The result, the researchers say, is a dramatically altered internal "energy landscape." The glass molecules position themselves more densely in low-energy valleys that dot this landscape. In contrast, the molecules that make up conventional glasses are dispersed more widely and become "frozen" on higher-energy bluffs and mesas.
Conventional glasses are less stable thermodynamically, because the molecules gradually abandon the higher-energy elevations. During processing or over time, a conventional glass is more apt to convert to a low-energy crystalline order, changing the structural nature of the material. This can be a problem for amorphous pharmaceuticals, in particular. If the internal structure changes during storage, for example, properties such as solubility also will change, potentially undermining the effectiveness of the drug.
Studies at the NCNR confirmed that molecules in glasses prepared with the team's vapor-deposition method were very densely packed, yet true glasses—amorphous in arrangement. Neutron probes also were used to study how molecules diffuse during subsequent annealing of the two types of glass samples. After 16 hours of annealing, molecules in the new glass remained fixed in place. The conventional sample, by contrast, began bulk molecular diffusion after less than 30 minutes of annealing.
To read the UW-Madison press release, go to: www.news.wisc.edu

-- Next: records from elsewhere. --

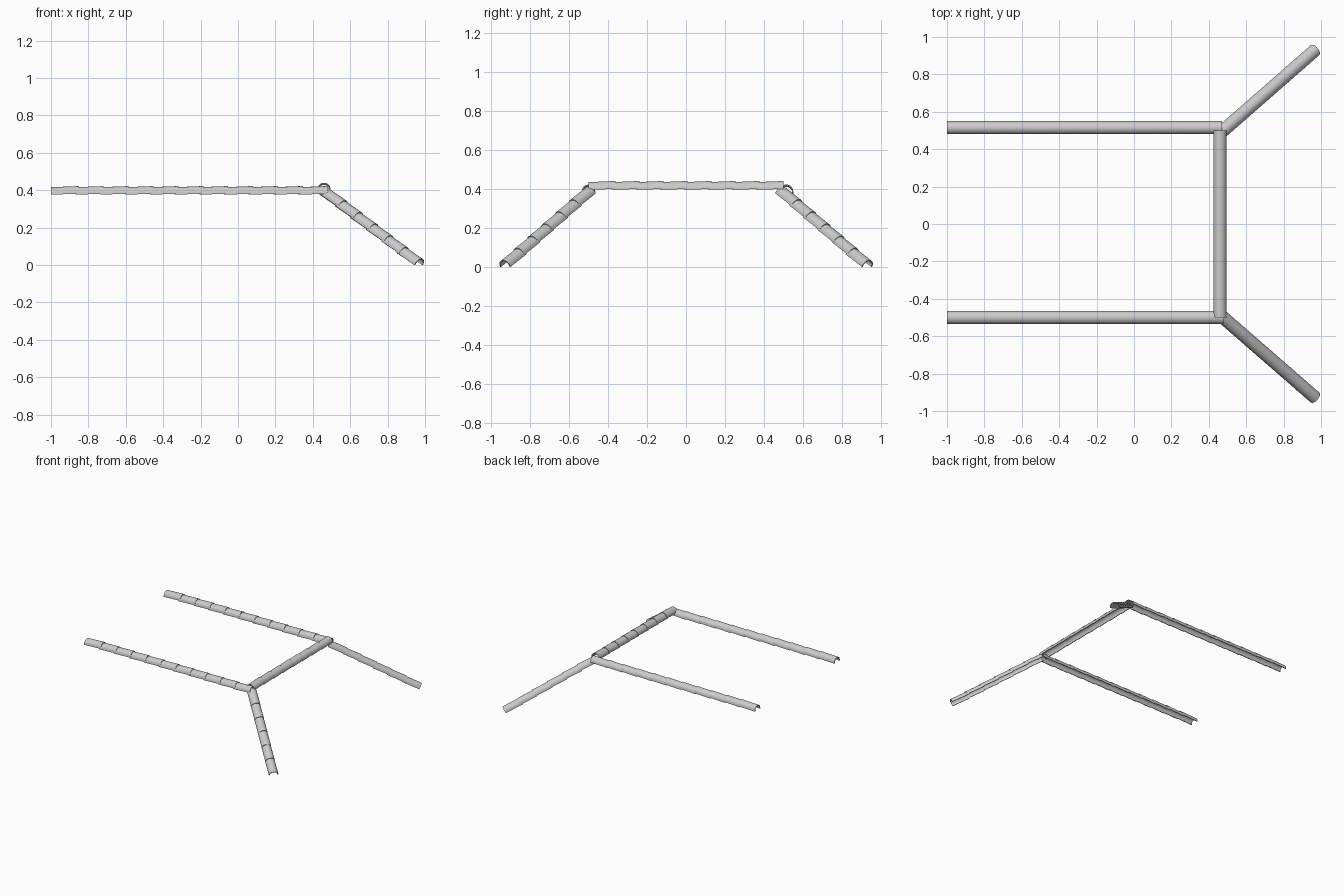
import bpy
import math
from mathutils import Vector, Matrix

if "Cube" in bpy.data.objects:
    bpy.data.objects.remove(bpy.data.objects["Cube"])

R, LEG, THICK = 0.035, 0.005, 0.006   # arch radius, short straight skirt, shell thickness
LIFT = 0.003                          # tilt of each tile so it laps over the next
OVERLAP = 0.016
SEG = 14


def arch(radius):
    """Half-round outline across the tile, open at the bottom."""
    pts = [(-radius, 0)]
    for i in range(SEG + 1):
        a = math.pi * (1 - i / SEG)
        pts.append((radius * math.cos(a), LEG + radius * math.sin(a)))
    return pts + [(radius, 0)]


PROFILE = arch(R) + arch(R - THICK)[::-1]


def tile_run(name, start, end, count):
    """A row of lapped half-round tiles; the raised end of each faces 'end'."""
    start, end = Vector(start), Vector(end)
    along = (end - start).normalized()
    side = Vector((0, 0, 1)).cross(along).normalized()
    up = along.cross(side)
    frame = Matrix((along, side, up)).transposed()
    pitch = ((end - start).length - OVERLAP) / count
    verts, faces = [], []
    n, half = len(PROFILE), len(PROFILE) // 2
    for t in range(count):
        base = len(verts)
        for s, lift in ((t * pitch, -LIFT), ((t + 1) * pitch + OVERLAP, LIFT)):
            verts += [start + frame @ Vector((s, y, z + lift)) for y, z in PROFILE]
        for i in range(n):
            j = (i + 1) % n
            faces.append([base + k for k in (i, i + n, j + n, j)])
        # end rims
        for i in range(half - 1):
            rim = (i, i + 1, n - 2 - i, n - 1 - i)
            faces.append([base + k for k in rim])
            faces.append([base + n + k for k in reversed(rim)])
    mesh = bpy.data.meshes.new(name)
    mesh.from_pydata(verts, [], faces)
    mesh.update()
    obj = bpy.data.objects.new(name, mesh)
    bpy.context.collection.objects.link(obj)
    bpy.ops.object.select_all(action='DESELECT')
    obj.select_set(True)
    bpy.context.view_layer.objects.active = obj
    bpy.ops.object.mode_set(mode='EDIT')
    bpy.ops.mesh.select_all(action='SELECT')
    bpy.ops.mesh.normals_make_consistent(inside=False)
    bpy.ops.object.mode_set(mode='OBJECT')
    bpy.ops.object.shade_smooth_by_angle(angle=math.radians(35))
    return obj


# Level ridges running along x
tile_run("front_ridge", (-1, -0.50, 0.379), (0.48, -0.50, 0.379), 11)
tile_run("back_ridge", (-1, 0.515, 0.379), (0.47, 0.515, 0.379), 11)
# Cross ridge joining them
tile_run("cross_ridge", (0.46, -0.50, 0.397), (0.46, 0.50, 0.397), 8)
# Sloping hips down to the corners
tile_run("front_hip", (0.465, -0.49, 0.379), (0.965, -0.925, -0.003), 6)
tile_run("back_hip", (0.46, 0.485, 0.379), (0.965, 0.927, -0.003), 6)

*S.F. Swallen, K.L. Kearns, M.K. Mapes, Y.S. Kim, R. McMahon, M.D. Ediger, T. Wu, L. Yu, and S. Satija. Organic glasses with exceptional thermodynamic and kinetic stability. Science. Dec. 8, 2006.